> YOUR INSTRUCTIONS: From the first line to the last, print the records exactly.

> EXTRACTED DATA:
══════

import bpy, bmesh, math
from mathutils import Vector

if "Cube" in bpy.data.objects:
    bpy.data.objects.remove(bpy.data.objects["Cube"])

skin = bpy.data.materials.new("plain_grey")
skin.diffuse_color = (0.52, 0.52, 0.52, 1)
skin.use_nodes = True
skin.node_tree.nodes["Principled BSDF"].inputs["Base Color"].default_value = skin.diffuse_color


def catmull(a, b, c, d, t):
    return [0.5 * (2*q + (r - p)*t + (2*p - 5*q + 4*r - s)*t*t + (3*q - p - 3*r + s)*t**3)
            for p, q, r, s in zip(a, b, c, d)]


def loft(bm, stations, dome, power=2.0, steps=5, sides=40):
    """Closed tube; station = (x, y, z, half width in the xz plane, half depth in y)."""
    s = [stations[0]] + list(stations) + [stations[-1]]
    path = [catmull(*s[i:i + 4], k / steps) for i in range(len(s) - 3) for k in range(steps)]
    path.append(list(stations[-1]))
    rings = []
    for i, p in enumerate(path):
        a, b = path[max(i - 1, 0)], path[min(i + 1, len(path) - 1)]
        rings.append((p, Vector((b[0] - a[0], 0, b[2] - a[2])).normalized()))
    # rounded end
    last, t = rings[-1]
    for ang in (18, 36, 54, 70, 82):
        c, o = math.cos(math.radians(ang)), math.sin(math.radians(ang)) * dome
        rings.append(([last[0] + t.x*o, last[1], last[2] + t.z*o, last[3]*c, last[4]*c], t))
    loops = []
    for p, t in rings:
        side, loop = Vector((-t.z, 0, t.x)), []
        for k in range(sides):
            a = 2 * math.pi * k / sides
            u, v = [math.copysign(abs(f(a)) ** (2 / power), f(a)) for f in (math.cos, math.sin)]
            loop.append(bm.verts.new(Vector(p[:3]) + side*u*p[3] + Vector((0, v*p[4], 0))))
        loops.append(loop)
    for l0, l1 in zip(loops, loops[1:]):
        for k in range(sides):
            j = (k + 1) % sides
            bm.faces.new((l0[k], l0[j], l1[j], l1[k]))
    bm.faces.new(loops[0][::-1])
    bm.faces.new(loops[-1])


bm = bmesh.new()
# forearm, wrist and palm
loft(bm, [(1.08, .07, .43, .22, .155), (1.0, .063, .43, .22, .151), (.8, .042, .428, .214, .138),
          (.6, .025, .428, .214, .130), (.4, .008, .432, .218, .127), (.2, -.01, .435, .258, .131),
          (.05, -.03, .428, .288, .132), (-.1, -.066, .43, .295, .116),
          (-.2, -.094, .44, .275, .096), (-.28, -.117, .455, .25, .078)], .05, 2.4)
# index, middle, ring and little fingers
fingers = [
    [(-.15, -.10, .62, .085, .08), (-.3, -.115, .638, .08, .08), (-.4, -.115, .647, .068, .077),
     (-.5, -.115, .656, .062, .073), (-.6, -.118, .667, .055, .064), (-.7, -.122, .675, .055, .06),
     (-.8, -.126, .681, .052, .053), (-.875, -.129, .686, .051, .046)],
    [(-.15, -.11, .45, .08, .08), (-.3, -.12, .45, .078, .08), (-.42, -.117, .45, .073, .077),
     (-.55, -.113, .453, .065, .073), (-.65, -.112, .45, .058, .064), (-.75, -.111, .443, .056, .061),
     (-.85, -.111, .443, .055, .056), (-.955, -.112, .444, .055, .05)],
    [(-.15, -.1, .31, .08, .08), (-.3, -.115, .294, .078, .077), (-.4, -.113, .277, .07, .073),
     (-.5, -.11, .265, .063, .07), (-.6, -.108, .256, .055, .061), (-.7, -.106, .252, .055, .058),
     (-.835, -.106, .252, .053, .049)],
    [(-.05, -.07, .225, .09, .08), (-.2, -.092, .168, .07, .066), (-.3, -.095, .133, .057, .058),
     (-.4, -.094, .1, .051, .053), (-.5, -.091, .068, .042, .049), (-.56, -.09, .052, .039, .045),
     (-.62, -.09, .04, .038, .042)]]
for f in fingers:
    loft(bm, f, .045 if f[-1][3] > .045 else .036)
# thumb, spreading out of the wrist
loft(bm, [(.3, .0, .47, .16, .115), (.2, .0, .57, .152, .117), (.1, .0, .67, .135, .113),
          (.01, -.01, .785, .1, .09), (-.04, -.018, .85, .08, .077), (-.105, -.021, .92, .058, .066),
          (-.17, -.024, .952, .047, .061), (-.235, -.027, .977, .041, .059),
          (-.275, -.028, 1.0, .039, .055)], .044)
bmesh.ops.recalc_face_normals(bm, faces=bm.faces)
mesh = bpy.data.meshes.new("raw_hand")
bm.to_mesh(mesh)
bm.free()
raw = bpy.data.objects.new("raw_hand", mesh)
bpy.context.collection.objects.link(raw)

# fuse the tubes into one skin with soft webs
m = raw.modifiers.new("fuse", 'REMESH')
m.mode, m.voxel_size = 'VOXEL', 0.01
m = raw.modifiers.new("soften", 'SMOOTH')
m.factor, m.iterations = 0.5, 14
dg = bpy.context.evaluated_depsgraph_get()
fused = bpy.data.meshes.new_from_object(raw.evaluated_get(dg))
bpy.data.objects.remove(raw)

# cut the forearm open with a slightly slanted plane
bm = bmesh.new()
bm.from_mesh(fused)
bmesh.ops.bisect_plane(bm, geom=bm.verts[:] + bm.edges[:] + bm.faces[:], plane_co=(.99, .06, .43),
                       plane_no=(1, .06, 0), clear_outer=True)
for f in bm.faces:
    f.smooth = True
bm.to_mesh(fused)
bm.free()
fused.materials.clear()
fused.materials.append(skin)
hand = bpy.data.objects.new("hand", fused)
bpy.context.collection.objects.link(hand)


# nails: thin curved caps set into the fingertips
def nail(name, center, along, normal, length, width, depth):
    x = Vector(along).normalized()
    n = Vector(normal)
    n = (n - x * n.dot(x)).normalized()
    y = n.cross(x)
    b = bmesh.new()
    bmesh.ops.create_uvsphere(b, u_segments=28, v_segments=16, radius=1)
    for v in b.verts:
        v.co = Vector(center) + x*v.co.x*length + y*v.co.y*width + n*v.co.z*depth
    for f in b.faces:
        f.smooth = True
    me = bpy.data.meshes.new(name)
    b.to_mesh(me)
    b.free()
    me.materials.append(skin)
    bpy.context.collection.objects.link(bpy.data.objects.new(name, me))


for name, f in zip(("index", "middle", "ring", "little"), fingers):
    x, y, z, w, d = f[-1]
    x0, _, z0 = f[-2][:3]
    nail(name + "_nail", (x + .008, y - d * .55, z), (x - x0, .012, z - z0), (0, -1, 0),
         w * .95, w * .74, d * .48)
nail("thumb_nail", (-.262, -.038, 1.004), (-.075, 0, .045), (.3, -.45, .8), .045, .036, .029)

══════

> EXERCISE RESULT:
import bpy, bmesh, math
from mathutils import Vector

if "Cube" in bpy.data.objects:
    bpy.data.objects.remove(bpy.data.objects["Cube"])

skin = bpy.data.materials.new("plain_grey")
skin.diffuse_color = (0.52, 0.52, 0.52, 1)
skin.use_nodes = True
skin.node_tree.nodes["Principled BSDF"].inputs["Base Color"].default_value = skin.diffuse_color


def catmull(a, b, c, d, t):
    return [0.5 * (2*q + (r - p)*t + (2*p - 5*q + 4*r - s)*t*t + (3*q - p - 3*r + s)*t**3)
            for p, q, r, s in zip(a, b, c, d)]


def loft(bm, stations, dome, power=2.0, steps=5, sides=40):
    """Closed tube; station = (x, y, z, half width in the xz plane, half depth in y)."""
    s = [stations[0]] + list(stations) + [stations[-1]]
    path = [catmull(*s[i:i + 4], k / steps) for i in range(len(s) - 3) for k in range(steps)]
    path.append(list(stations[-1]))
    rings = []
    for i, p in enumerate(path):
        a, b = path[max(i - 1, 0)], path[min(i + 1, len(path) - 1)]
        rings.append((p, Vector((b[0] - a[0], 0, b[2] - a[2])).normalized()))
    # rounded end
    last, t = rings[-1]
    for ang in (18, 36, 54, 70, 82):
        c, o = math.cos(math.radians(ang)), math.sin(math.radians(ang)) * dome
        rings.append(([last[0] + t.x*o, last[1], last[2] + t.z*o, last[3]*c, last[4]*c], t))
    loops = []
    for p, t in rings:
        side, loop = Vector((-t.z, 0, t.x)), []
        for k in range(sides):
            a = 2 * math.pi * k / sides
            u, v = [math.copysign(abs(f(a)) ** (2 / power), f(a)) for f in (math.cos, math.sin)]
            loop.append(bm.verts.new(Vector(p[:3]) + side*u*p[3] + Vector((0, v*p[4], 0))))
        loops.append(loop)
    for l0, l1 in zip(loops, loops[1:]):
        for k in range(sides):
            j = (k + 1) % sides
            bm.faces.new((l0[k], l0[j], l1[j], l1[k]))
    bm.faces.new(loops[0][::-1])
    bm.faces.new(loops[-1])


bm = bmesh.new()
# forearm, wrist and palm
loft(bm, [(1.08, .07, .43, .22, .155), (1.0, .063, .43, .22, .151), (.8, .042, .428, .214, .138),
          (.6, .025, .428, .214, .130), (.4, .008, .432, .218, .127), (.2, -.01, .435, .258, .131),
          (.05, -.03, .428, .288, .132), (-.1, -.066, .43, .295, .116),
          (-.2, -.094, .44, .275, .096), (-.28, -.117, .455, .25, .078)], .05, 2.4)
# index, middle, ring and little fingers
fingers = [
    [(-.15, -.10, .62, .085, .08), (-.3, -.115, .638, .08, .08), (-.4, -.115, .647, .068, .077),
     (-.5, -.115, .656, .062, .073), (-.6, -.118, .667, .055, .064), (-.7, -.122, .675, .055, .06),
     (-.8, -.126, .681, .052, .053), (-.875, -.129, .686, .051, .046)],
    [(-.15, -.11, .45, .08, .08), (-.3, -.12, .45, .078, .08), (-.42, -.117, .45, .073, .077),
     (-.55, -.113, .453, .065, .073), (-.65, -.112, .45, .058, .064), (-.75, -.111, .443, .056, .061),
     (-.85, -.111, .443, .055, .056), (-.955, -.112, .444, .055, .05)],
    [(-.15, -.1, .31, .08, .08), (-.3, -.115, .294, .078, .077), (-.4, -.113, .277, .07, .073),
     (-.5, -.11, .265, .063, .07), (-.6, -.108, .256, .055, .061), (-.7, -.106, .252, .055, .058),
     (-.835, -.106, .252, .053, .049)],
    [(-.05, -.07, .225, .09, .08), (-.2, -.092, .168, .07, .066), (-.3, -.095, .133, .057, .058),
     (-.4, -.094, .1, .051, .053), (-.5, -.091, .068, .042, .049), (-.56, -.09, .052, .039, .045),
     (-.62, -.09, .04, .038, .042)]]
for f in fingers:
    loft(bm, f, .045 if f[-1][3] > .045 else .036)
# thumb, spreading out of the wrist
loft(bm, [(.3, .0, .47, .16, .115), (.2, .0, .57, .152, .117), (.1, .0, .67, .135, .113),
          (.01, -.01, .785, .1, .09), (-.04, -.018, .85, .08, .077), (-.105, -.021, .92, .058, .066),
          (-.17, -.024, .952, .047, .061), (-.235, -.027, .977, .041, .059),
          (-.275, -.028, 1.0, .039, .055)], .044)
bmesh.ops.recalc_face_normals(bm, faces=bm.faces)
mesh = bpy.data.meshes.new("raw_hand")
bm.to_mesh(mesh)
bm.free()
raw = bpy.data.objects.new("raw_hand", mesh)
bpy.context.collection.objects.link(raw)

# fuse the tubes into one skin with soft webs
m = raw.modifiers.new("fuse", 'REMESH')
m.mode, m.voxel_size = 'VOXEL', 0.01
m = raw.modifiers.new("soften", 'SMOOTH')
m.factor, m.iterations = 0.5, 14
dg = bpy.context.evaluated_depsgraph_get()
fused = bpy.data.meshes.new_from_object(raw.evaluated_get(dg))
bpy.data.objects.remove(raw)

# cut the forearm open with a slightly slanted plane
bm = bmesh.new()
bm.from_mesh(fused)
bmesh.ops.bisect_plane(bm, geom=bm.verts[:] + bm.edges[:] + bm.faces[:], plane_co=(.99, .06, .43),
                       plane_no=(1, .06, 0), clear_outer=True)
for f in bm.faces:
    f.smooth = True
bm.to_mesh(fused)
bm.free()
fused.materials.clear()
fused.materials.append(skin)
hand = bpy.data.objects.new("hand", fused)
bpy.context.collection.objects.link(hand)


# nails: thin curved caps set into the fingertips
def nail(name, center, along, normal, length, width, depth):
    x = Vector(along).normalized()
    n = Vector(normal)
    n = (n - x * n.dot(x)).normalized()
    y = n.cross(x)
    b = bmesh.new()
    bmesh.ops.create_uvsphere(b, u_segments=28, v_segments=16, radius=1)
    for v in b.verts:
        v.co = Vector(center) + x*v.co.x*length + y*v.co.y*width + n*v.co.z*depth
    for f in b.faces:
        f.smooth = True
    me = bpy.data.meshes.new(name)
    b.to_mesh(me)
    b.free()
    me.materials.append(skin)
    bpy.context.collection.objects.link(bpy.data.objects.new(name, me))


for name, f in zip(("index", "middle", "ring", "little"), fingers):
    x, y, z, w, d = f[-1]
    x0, _, z0 = f[-2][:3]
    nail(name + "_nail", (x + .008, y - d * .55, z), (x - x0, .012, z - z0), (0, -1, 0),
         w * .95, w * .74, d * .48)
nail("thumb_nail", (-.262, -.038, 1.004), (-.075, 0, .045), (.3, -.45, .8), .045, .036, .029)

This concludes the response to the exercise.